The judgment is affirmed.
1. A notice to quit was served on June 6, 2014, and a summary process complaint was filed on August 26, 2014, by Friedman and Guillermo Sanchez, Sr., against the three defendants. The complaint was revised on October 8, 2014. The revised complaint deleted all references to Guillermo Sanchez, Sr., and contained allegations by Friedman only as the named plaintiff. The trial court ruled that Guillermo Sanchez, Sr., was no longer a party to the summary process action.
2. The plaintiff died on February 27, 2016, after this appeal was filed by the defendants. This court granted the motion of the temporary administrator of his estate, Thomas C.C. Sargent, to be substituted as the plaintiff. Nevertheless, for the sake of convenience, we refer to Friedman as the plaintiff in this opinion.
3. On June 8, 2015, the defendants filed a motion for articulation, requesting the trial court to set forth “the specific facts and law upon which [it] relied ․ in finding the defendants failed to prove their counterclaims.” The trial court responded to the motion as follows: “See notices sent on 4/30/15 [and] 5/26/15 enclosed.” The defendants timely filed a motion for review with this court requesting further explanation from the trial court. On September 24, 2015, notice was sent of an order issued by this court that granted the motion for review but denied the relief requested.
4. In their counterclaims, the defendants alleged promissory estoppel, equitable estoppel, and unjust enrichment. In the relief requested, the court was asked to order the conveyance of a one-half interest in the property to Gomez and to impose a constructive trust or a resulting trust on the property.

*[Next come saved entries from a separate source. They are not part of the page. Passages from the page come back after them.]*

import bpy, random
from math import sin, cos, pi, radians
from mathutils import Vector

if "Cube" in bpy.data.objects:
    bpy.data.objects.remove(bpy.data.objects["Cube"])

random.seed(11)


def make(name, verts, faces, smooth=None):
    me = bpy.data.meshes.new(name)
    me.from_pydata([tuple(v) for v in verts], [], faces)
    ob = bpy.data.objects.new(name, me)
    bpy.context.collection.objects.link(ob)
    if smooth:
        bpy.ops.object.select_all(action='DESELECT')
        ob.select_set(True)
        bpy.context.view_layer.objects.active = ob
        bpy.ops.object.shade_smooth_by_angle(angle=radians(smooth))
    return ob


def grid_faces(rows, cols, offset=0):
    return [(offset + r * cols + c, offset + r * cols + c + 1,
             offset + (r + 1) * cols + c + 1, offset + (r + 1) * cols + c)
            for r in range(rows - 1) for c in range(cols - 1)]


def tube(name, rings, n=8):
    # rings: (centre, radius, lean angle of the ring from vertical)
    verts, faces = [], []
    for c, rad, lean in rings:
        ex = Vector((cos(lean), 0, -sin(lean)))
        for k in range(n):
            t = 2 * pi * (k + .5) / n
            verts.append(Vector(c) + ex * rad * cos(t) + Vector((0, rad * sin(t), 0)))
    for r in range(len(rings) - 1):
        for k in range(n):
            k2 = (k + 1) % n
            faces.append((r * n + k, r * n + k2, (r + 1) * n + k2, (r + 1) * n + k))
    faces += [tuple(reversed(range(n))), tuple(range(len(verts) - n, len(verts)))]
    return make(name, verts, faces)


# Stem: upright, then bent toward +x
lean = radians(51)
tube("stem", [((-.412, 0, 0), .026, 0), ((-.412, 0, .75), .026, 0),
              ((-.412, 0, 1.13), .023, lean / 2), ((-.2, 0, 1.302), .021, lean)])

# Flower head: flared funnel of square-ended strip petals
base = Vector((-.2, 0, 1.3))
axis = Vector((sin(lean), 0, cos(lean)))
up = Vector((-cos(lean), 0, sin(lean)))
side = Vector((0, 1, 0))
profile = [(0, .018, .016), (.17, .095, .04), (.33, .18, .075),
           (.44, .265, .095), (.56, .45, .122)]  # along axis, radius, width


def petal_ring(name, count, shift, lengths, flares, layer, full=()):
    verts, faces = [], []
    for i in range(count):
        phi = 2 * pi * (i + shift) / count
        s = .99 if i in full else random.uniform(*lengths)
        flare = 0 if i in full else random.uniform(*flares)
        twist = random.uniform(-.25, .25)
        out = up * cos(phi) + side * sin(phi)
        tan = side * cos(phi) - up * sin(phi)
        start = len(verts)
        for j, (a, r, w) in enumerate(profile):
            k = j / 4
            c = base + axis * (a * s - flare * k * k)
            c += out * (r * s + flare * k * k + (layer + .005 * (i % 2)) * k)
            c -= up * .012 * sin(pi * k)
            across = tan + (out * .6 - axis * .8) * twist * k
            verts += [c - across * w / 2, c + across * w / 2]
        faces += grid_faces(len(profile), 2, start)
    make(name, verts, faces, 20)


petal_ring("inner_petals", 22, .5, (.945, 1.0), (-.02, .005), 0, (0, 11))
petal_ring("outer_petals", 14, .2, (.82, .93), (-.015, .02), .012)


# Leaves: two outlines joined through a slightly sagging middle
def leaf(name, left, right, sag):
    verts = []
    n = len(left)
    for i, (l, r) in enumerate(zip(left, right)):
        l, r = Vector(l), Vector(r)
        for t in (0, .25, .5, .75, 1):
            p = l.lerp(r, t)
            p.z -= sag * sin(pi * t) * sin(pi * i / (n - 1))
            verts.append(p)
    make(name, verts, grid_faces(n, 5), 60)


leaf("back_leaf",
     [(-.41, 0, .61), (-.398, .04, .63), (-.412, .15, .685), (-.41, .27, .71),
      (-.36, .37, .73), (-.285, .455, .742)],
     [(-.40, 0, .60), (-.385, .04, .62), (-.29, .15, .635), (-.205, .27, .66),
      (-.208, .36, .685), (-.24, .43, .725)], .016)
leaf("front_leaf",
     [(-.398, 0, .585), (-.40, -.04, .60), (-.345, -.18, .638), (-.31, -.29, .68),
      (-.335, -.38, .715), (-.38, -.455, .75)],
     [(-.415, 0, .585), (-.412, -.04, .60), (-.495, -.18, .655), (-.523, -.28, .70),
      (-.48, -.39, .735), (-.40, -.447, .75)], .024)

5. The defendants reference the following exchange between the court and the defendants' counsel:“The Court: And remember that this is a housing court. This is a Superior Court Housing Session. I know it's a court of equity.“[The Defendants' Counsel]: Yes, Your Honor.“The Court: But it's not a court where title is quieted or anything like that.”
6. It is well settled that “[e]quitable defenses and counterclaims implicating the right to possession are available in a summary process proceeding.” (Internal quotation marks omitted.) Cumberland Farms, Inc. v. Dairy Mart, Inc., 225 Conn. 771, 777, 627 A.2d 386 (1993). “[T]here is no longer sufficient justification for the old prohibition against the application of equitable principles barring forfeitures to summary process ․ the prohibition, arising from an obsolete system, is itself obsolete ․ and ․ equitable defenses and counterclaims implicating the right to possession are available in a summary process proceeding.” Fellows v. Martin, 217 Conn. 57, 62, 584 A.2d 458 (1991). “[T]he scope of allowable issues in a summary process action has been broadened to include complex equitable issues to be filed as special defenses․ Such issues had previously been unavailable in summary process actions․ Since the defendants' claims could have been asserted as special defenses, judicial economy dictates that they may also be asserted as the basis of a counterclaim.” (Citations omitted.) Filosi v. Hawkins, 1 Conn. App. 634, 635 n.1, 474 A.2d 1261 (1984).
7. At trial, Gomez confirmed that all of the payments made to the plaintiff were made by Sanchez Sr. She also testified that she never made any use and occupancy payments to the plaintiff.The defendants also claim that they made improvements to the property, but no evidence was submitted as to the value of those improvements, nor was evidence submitted to substantiate that claim.
In this opinion the other judges concurred.